Annotate this Case

642 P.2d 57 (1982)

PEOPLES BANK & TRUST CO., Plaintiff-Appellant, v. William F. PACKARD, Defendant-Appellee, and Ross Ferry, Defendant.

No. 81CA0733.

Colorado Court of Appeals, Div. III.

February 18, 1982.

Krys, Boyle, Golz & Keithley, Roger L. Keithley, Denver, for plaintiff-appellant.

Cogswell & Wehrle, C. Scott Crabtree, Denver, for defendant-appellee.

TURSI, Judge.

Plaintiff, Peoples Bank & Trust Company (Peoples), appeals from an order of the trial court entered pursuant to C.R.C.P. 105(f)(2) which released certain described real property from its notices of lis pendens. We affirm.

Peoples filed a complaint against defendants, William F. Packard and Ross Ferry, alleging breach of a trust relationship and seeking money damages as a result of the breach. Packard answered the complaint *58 and counterclaimed for money damages based upon Peoples' alleged abandonment of premises leased from Packard, and breach of the lease. Peoples then filed notices of lis pendens in Adams and Arapahoe counties regarding the leased property. The notices stated that the basis of the claim concerning the real property was the counterclaim filed by Packard.
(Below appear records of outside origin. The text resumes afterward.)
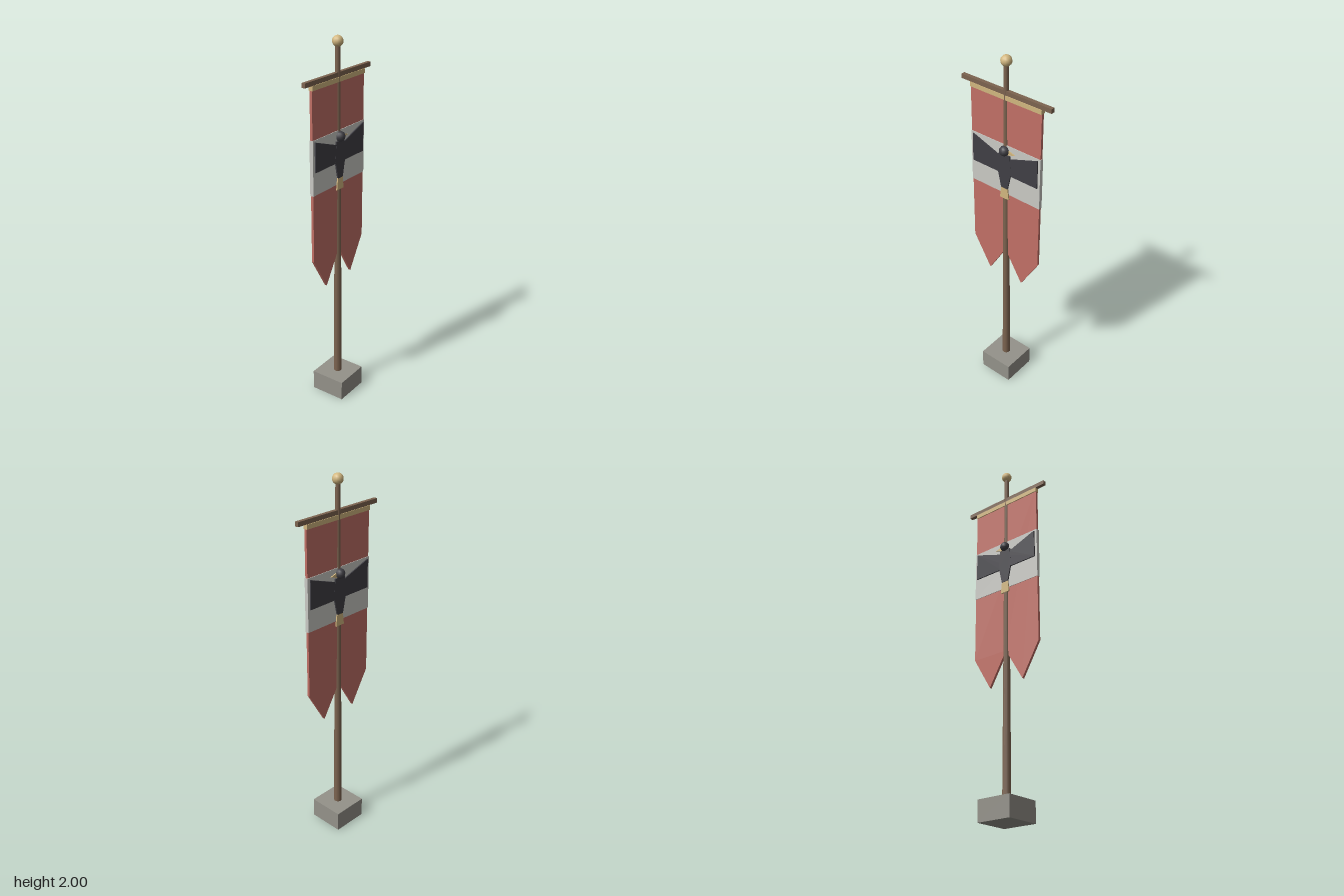
import * as THREE from 'three';

const mat = (name, color) => {
  const m = new THREE.MeshStandardMaterial({ color });
  m.name = name;
  return m;
};

export function createModel() {
  const wood = mat('brown wood', 0x7d6450);
  const stone = mat('grey stone', 0x94928a);
  const red = mat('red cloth', 0xc27066);
  const white = mat('white cloth', 0xcacac5);
  const black = mat('black emblem', 0x403f45);
  const gold = mat('pale gold', 0xd2b780);

  const model = new THREE.Group();
  model.name = 'bannerOnPole';

  const add = (name, geometry, material, x = 0, y = 0, z = 0) => {
    const mesh = new THREE.Mesh(geometry, material);
    mesh.name = name;
    mesh.position.set(x, y, z);
    model.add(mesh);
    return mesh;
  };
  const box = (name, w, h, d, y, material) =>
    add(name, new THREE.BoxGeometry(w, h, d), material, 0, y);
  // Flat outline extruded from z0 to z1
  const plate = (name, points, z0, z1, material) => {
    const shape = new THREE.Shape(points.map(([x, y]) => new THREE.Vector2(x, y)));
    const g = new THREE.ExtrudeGeometry(shape, { depth: z1 - z0, bevelEnabled: false });
    return add(name, g, material, 0, 0, z0);
  };
  // Full outline from its right half, listed top to bottom
  const mirrored = (half) => [...half, ...half.slice().reverse().map(([x, y]) => [-x, y])];

  // Base, tapered pole, finial and crossbar
  box('base', 0.196, 0.11, 0.196, 0.055, stone);
  add('pole', new THREE.CylinderGeometry(0.012, 0.023, 1.95, 10), wood, 0, 0.976);
  add('finial', new THREE.SphereGeometry(0.028, 12, 10), gold, 0, 1.972);
  box('crossbar', 0.54, 0.023, 0.02, 1.813, wood);

  // Swallow-tailed cloth with its trim and pale band
  plate('cloth', [
    [-0.215, 1.802], [-0.215, 0.885], [-0.108, 0.705], [0, 0.885],
    [0.108, 0.705], [0.215, 0.885], [0.215, 1.802],
  ], -0.007, 0.007, red);
  box('topTrim', 0.432, 0.024, 0.024, 1.789, gold);
  box('paleBand', 0.434, 0.285, 0.02, 1.392, white);

  // Bird emblem, repeated on both faces
  const wings = mirrored([[0.03, 1.465], [0.202, 1.525], [0.204, 1.37], [0.03, 1.37]]);
  const body = mirrored([[0.034, 1.482], [0.042, 1.385], [0.02, 1.285]]);
  const tail = mirrored([[0.02, 1.29], [0.028, 1.222]]);
  const beak = [[0.02, 1.512], [0.064, 1.499], [0.02, 1.486]];
  for (const side of [1, -1]) {
    const label = side > 0 ? 'front' : 'back';
    const span = (a, b) => (side > 0 ? [a, b] : [-b, -a]);
    plate(label + 'Wings', wings, ...span(0.01, 0.0165), black);
    plate(label + 'Body', body, ...span(0.01, 0.0172), black);
    plate(label + 'Tail', tail, ...span(0.01, 0.0165), gold);
    plate(label + 'Beak', beak, ...span(0.01, 0.016), gold);
    add(label + 'Head', new THREE.SphereGeometry(0.027, 10, 8), black, 0, 1.503, side * 0.015);
  }
  return model;
}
Subsequent to the filing of the notices of lis pendens, Peoples filed its reply to the counterclaim claiming a set-off for the value of improvements it had made to the premises. On or about July 1, 1981, Packard filed a motion pursuant to newly amended C.R.C.P. 105(f)(2) seeking to have the property released from the notices of lis pendens, claiming that judgment on the issues raised by the pleadings would not affect the title of the described real property.

The trial court concluded that Packard's counterclaim did "not affect title to real property inasmuch as possession, use and enjoyment are not in issue but rather it is a claim solely for money damages." The trial court then ordered that the described property be released from the notices of lis pendens. We agree with the trial court's analysis.
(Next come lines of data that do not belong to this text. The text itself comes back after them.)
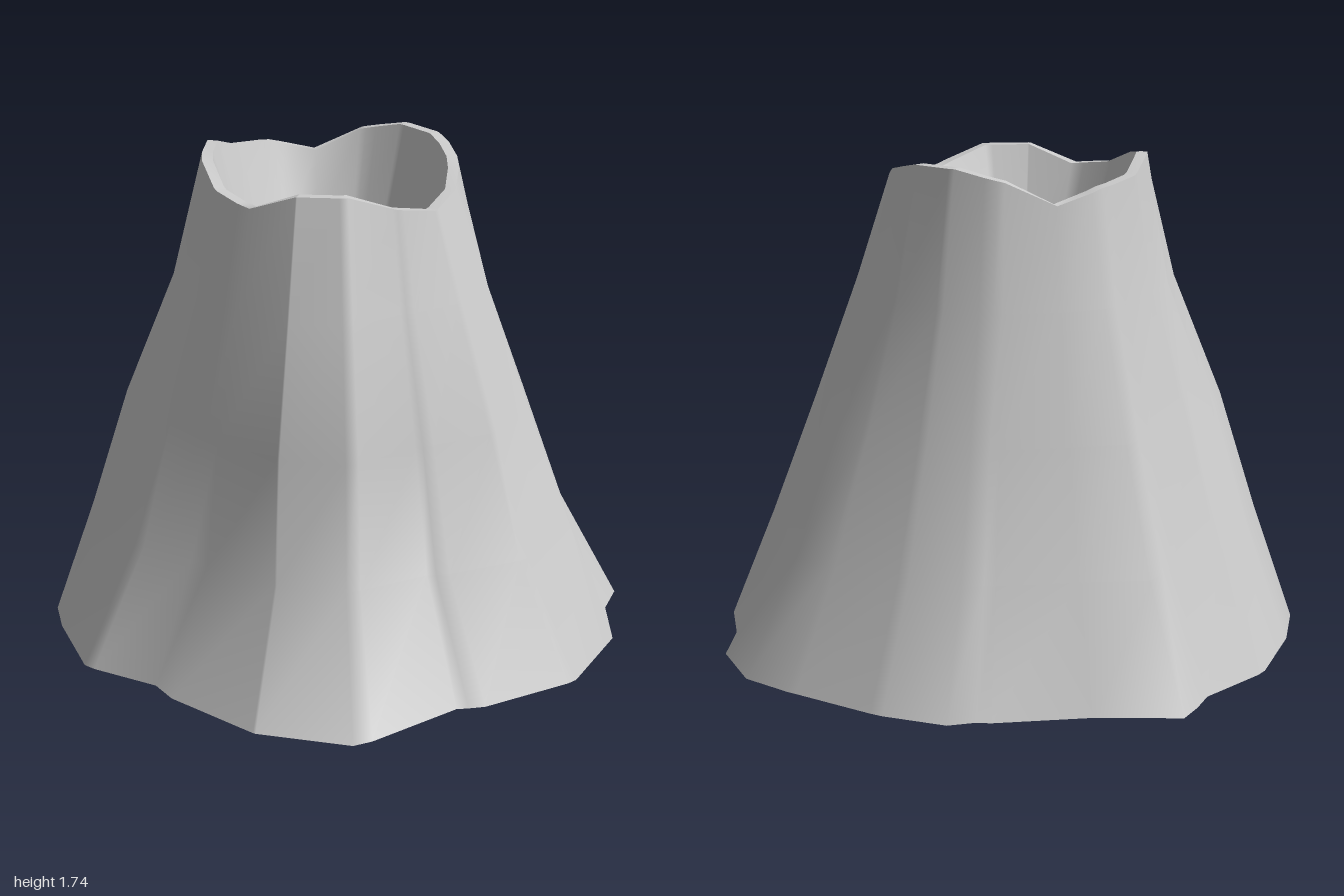
import * as THREE from 'three';

const CX = -0.03, CZ = -0.045, TAU = Math.PI * 2, DEG = Math.PI / 180;

// Foot outline (x, z), going round from the front towards +x
const FOOT = [
  [-0.02, 0.945], [0.31, 0.95], [0.58, 0.62], [0.67, 0.58], [0.93, 0.31], [1, -0.05],
  [0.935, -0.29], [0.945, -0.44], [0.83, -0.65], [0.64, -0.76], [0.37, -0.89], [0.11, -0.955],
  [0.02, -0.92], [-0.36, -0.83], [-0.65, -0.8], [-0.72, -0.61], [-0.91, -0.36], [-0.98, -0.07],
  [-1, 0.18], [-0.93, 0.32], [-0.74, 0.6], [-0.45, 0.69],
];

// Rim heights at 16 equal steps from the front towards +x
const RIM_Y = [1.675, 1.675, 1.62, 1.585, 1.615, 1.69, 1.73, 1.735,
  1.7, 1.62, 1.665, 1.68, 1.73, 1.7, 1.64, 1.615];

// Spread of the slope between rim (0) and foot (1): angle, then three heights
const SPREAD = [
  [0, 0.51, 0.43, 0.2], [19, 0.51, 0.44, 0.22], [43, 0.55, 0.36, 0.13], [90, 0.73, 0.46, 0.2],
  [108, 0.64, 0.4, 0.15], [128, 0.69, 0.42, 0.17], [180, 0.62, 0.37, 0.15],
  [225, 0.64, 0.38, 0.14], [270, 0.72, 0.47, 0.15], [283, 0.74, 0.5, 0.19], [315, 0.6, 0.38, 0.14],
];

// Linear interpolation round the circle; keys are [angle, value] sorted by angle
function around(keys, angle) {
  const n = keys.length;
  let i = n - 1;
  while (i >= 0 && keys[i][0] > angle + 1e-9) i--;
  const a = i < 0 ? [keys[n - 1][0] - TAU, keys[n - 1][1]] : keys[i];
  const b = i === n - 1 ? [keys[0][0] + TAU, keys[0][1]] : keys[i + 1];
  return THREE.MathUtils.lerp(a[1], b[1], (angle - a[0]) / (b[0] - a[0]));
}

const footKeys = FOOT.map(([x, z]) => [
  (Math.atan2(x - CX, z - CZ) + TAU) % TAU, Math.hypot(x - CX, z - CZ),
]).sort((a, b) => a[0] - b[0]);
const rimKeys = RIM_Y.map((y, i) => [i * TAU / 16, y]);
const spreadKeys = [1, 2, 3].map(k => SPREAD.map(s => [s[0] * DEG, s[k]]));

// Columns pass through every foot corner and every rim corner
const columns = [...footKeys, ...rimKeys].map(k => k[0]).sort((a, b) => a - b)
  .filter((a, i, all) => i === 0 || a - all[i - 1] > 0.01);

// Closed surface of rings; each ring maps an angle to [radius, height]
function ringSurface(rings) {
  const n = columns.length, position = [], index = [];
  for (const ring of rings) {
    for (const a of columns) {
      const [r, y] = ring(a);
      position.push(CX + r * Math.sin(a), y, CZ + r * Math.cos(a));
    }
  }
  for (let i = 0; i < rings.length - 1; i++) {
    for (let j = 0; j < n; j++) {
      const a = i * n + j, b = i * n + (j + 1) % n;
      index.push(a, b, b + n, a, b + n, a + n);
    }
  }
  const geometry = new THREE.BufferGeometry();
  geometry.setAttribute('position', new THREE.Float32BufferAttribute(position, 3));
  geometry.setIndex(index);
  geometry.computeVertexNormals();
  return geometry;
}

export function createModel() {
  const group = new THREE.Group();
  group.name = 'volcano';
  const material = new THREE.MeshStandardMaterial({ color: 0xcccccc, side: THREE.DoubleSide });
  const add = (name, rings) => {
    const mesh = new THREE.Mesh(ringSurface(rings), material);
    mesh.name = name;
    group.add(mesh);
  };

  const RIM = 0.437, LIP = 0.4, FLOOR = 0.213, FLOOR_Y = 1.15;
  const foot = a => [around(footKeys, a), 0.01 + 0.01 * Math.sin(a)];
  const slope = (k, y) => a => [
    THREE.MathUtils.lerp(RIM, around(footKeys, a), around(spreadKeys[k], a)), y,
  ];
  const rim = a => [RIM, around(rimKeys, a)];
  const lip = a => [LIP, around(rimKeys, a)];
  const floor = () => [FLOOR, FLOOR_Y];

  // Flared outer slope, open underneath
  add('outerSlope', [foot, slope(0, 0.42), slope(1, 0.85), slope(2, 1.28), rim]);
  // Narrow wavy band round the mouth
  add('craterRim', [rim, lip]);
  // Funnel-shaped inside of the crater
  add('craterWall', [lip, a => [0.315, (around(rimKeys, a) + FLOOR_Y) / 2], floor]);
  // Flat bottom of the crater
  add('craterFloor', [floor, () => [0, FLOOR_Y]]);

  return group;
}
C.R.C.P. 105(f)(2), effective July 1, 1981, allows "[a]ny interested person [to] petition the court in the action identified in the notice of lis pendens for a determination that a judgment on the issues raised by the pleadings in the pending action will not affect all, or a designated part, of the real property described in the notice of lis pendens...."[1] (emphasis added)

Nothing in Peoples' complaint, Packard's counterclaim, nor Peoples' reply, states a claim for relief affecting the title to real property, nor is there any claim relating to possession, use, or enjoyment of the property. Hammersley v. District Court, 199 Colo. 442, 610 P.2d 94 (1980); Clopine v. Kemper, 140 Colo. 360, 344 P.2d 451 (1959).

Therefore, the trial court properly concluded that the issues raised by the pleading would not affect all, or any part, of the designated property. The notices of lis pendens were void ab initio. Otten v. Birdseye, 527 P.2d 925 (Colo.App.1974) (not selected for official publication).

Order affirmed.



[1] Further, this subsection provides:

"Such order shall be a final judgment as to the matters set forth therein and if the order includes the determination required by Rule 54(b) as to its finality apart from remaining issues, it shall be appealable only as a separate judgment of that date."